FFA News: Meeker chapter holds annual creed contest

MEEKER I The Meeker FFA Chapter hosted its local creed contest on Nov. 9. Fifteen students enrolled in Mrs. Smith’s introduction to agricultural science and technology class presented the FFA Creed in an intensely competitive environment.
The evening’s activities began with the official FFA opening ceremonies before suspending the meeting in order to hold the creed contest. Each of the students did an amazing job presenting the FFA Creed; but only two will go on to the next level; those individuals would be Stephany Joos (who took home the top honors) and Miss Torrie Gerloff (who was the runner-up). Third place belonged to Kay Lynn Dunham, while Taylor Morris and Deena Norell took home fourth and fifth place, respectfully.
Each student involved in the introduction to agricultural science and technology class had to present the five paragraph FFA Creed from memory, while also focusing on various public speaking skills including: stage presence, vocal inflection, communicative ability, and persuasiveness. The FFA Creed is listed below in its entirety; this creed was written by E.M. Tiffany 80 years ago and has been a fixture in the agriculture education classroom ever since.
“I believe in the future of agriculture, with a faith born not of words but of deeds — achievements won by the present and past generations of agriculturists; in the promise of better days through better ways, even as the better things we now enjoy have come to us from the struggles of former years.
“I believe that to live and work on a good farm, or to be engaged in other agricultural pursuits, is pleasant as well as challenging; for I know the joys and discomforts of agricultural life and hold an inborn fondness for those associations which, even in hours of discouragement, I cannot deny.
“I believe in leadership from ourselves and respect from others. I believe in my own ability to work efficiently and think clearly, with such knowledge and skill as I can secure, and in the ability of progressive agriculturists to serve our own and the public interest in producing and marketing the product of our toil.

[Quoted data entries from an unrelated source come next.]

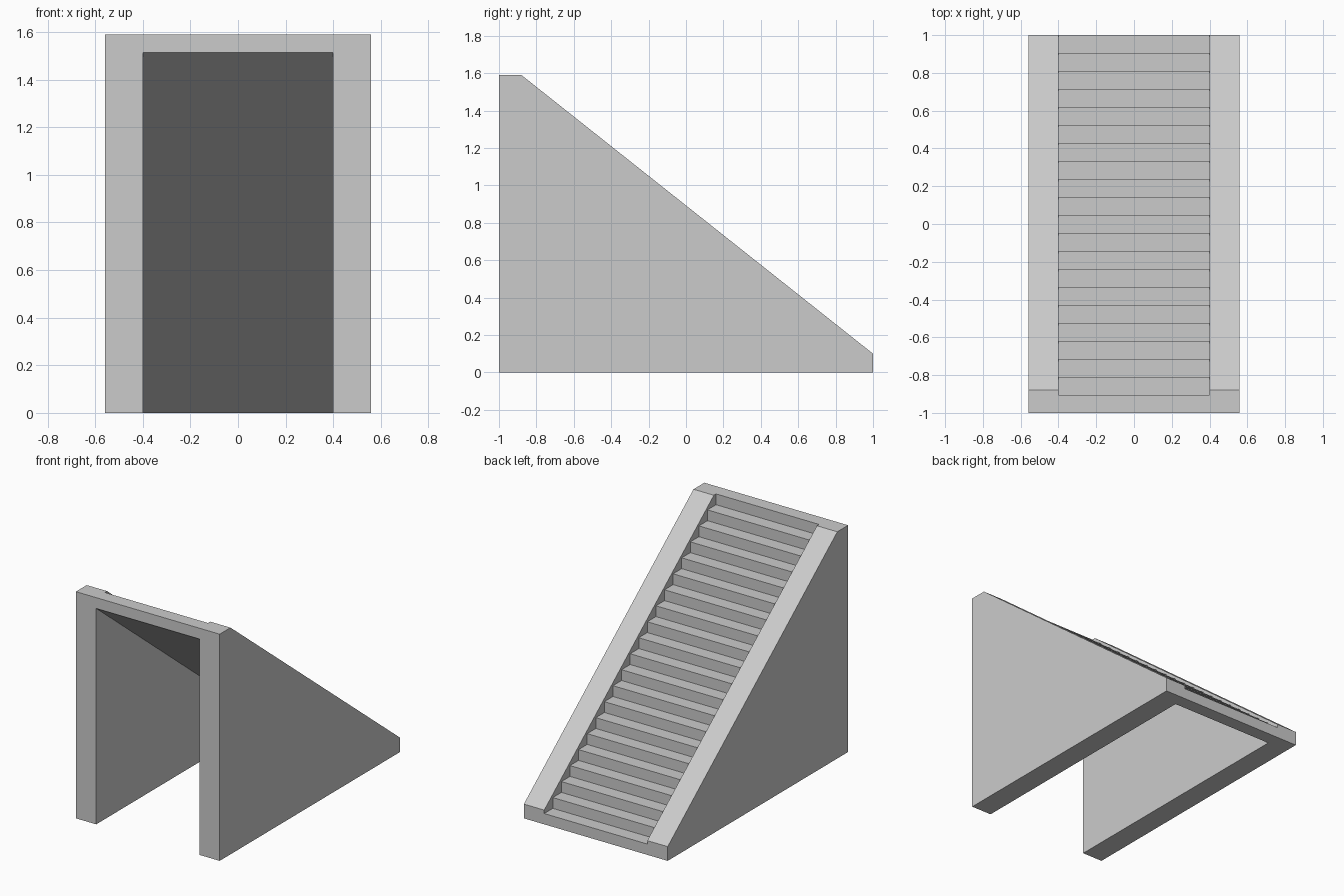
import bpy, bmesh

if "Cube" in bpy.data.objects:
    bpy.data.objects.remove(bpy.data.objects["Cube"])

HALF_W, INNER, HEIGHT = 0.558, 0.40, 1.59
STEPS = 21
RUN, RISE = 2.0 / STEPS, HEIGHT / STEPS


def extrude_profile(name, profile, x0, x1):
    """Closed solid from a (y, z) profile swept along x."""
    bm = bmesh.new()
    face = bm.faces.new([bm.verts.new((x0, y, z)) for y, z in profile])
    swept = bmesh.ops.extrude_face_region(bm, geom=[face], use_keep_orig=True)
    moved = [g for g in swept["geom"] if isinstance(g, bmesh.types.BMVert)]
    bmesh.ops.translate(bm, verts=moved, vec=(x1 - x0, 0, 0))
    bmesh.ops.recalc_face_normals(bm, faces=bm.faces)
    mesh = bpy.data.meshes.new(name)
    bm.to_mesh(mesh)
    bm.free()
    obj = bpy.data.objects.new(name, mesh)
    bpy.context.collection.objects.link(obj)
    return obj


# Side walls with sloped top, flat landing end and short toe
wall = [(-1, 0), (1, 0), (1, 0.10), (-0.88, HEIGHT), (-1, HEIGHT)]
extrude_profile("left_wall", wall, -HALF_W, -INNER)
extrude_profile("right_wall", wall, INNER, HALF_W)

# Stair flight: stepped top, straight sloping underside
stairs = [(1 - RUN, 0), (1, 0)]
for i in range(STEPS):
    y, z = 1 - i * RUN, (i + 1) * RISE
    stairs += [(y, z), (y - RUN, z)]
stairs.append((-1, HEIGHT - RISE))
extrude_profile("stair_flight", stairs, -INNER, INNER)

“I believe in less dependence on begging and more power in bargaining; in the life abundant and enough honest wealth to help make it so — for others as well as myself; in less need for charity and more of it when needed; in being happy myself and playing square with those whose happiness depends upon me.
“I believe that American agriculture can and will hold true to the best traditions of our national life and that I can exert an influence in my home and community which will stand solid for my part in that inspiring task.”
— Krysten Atchley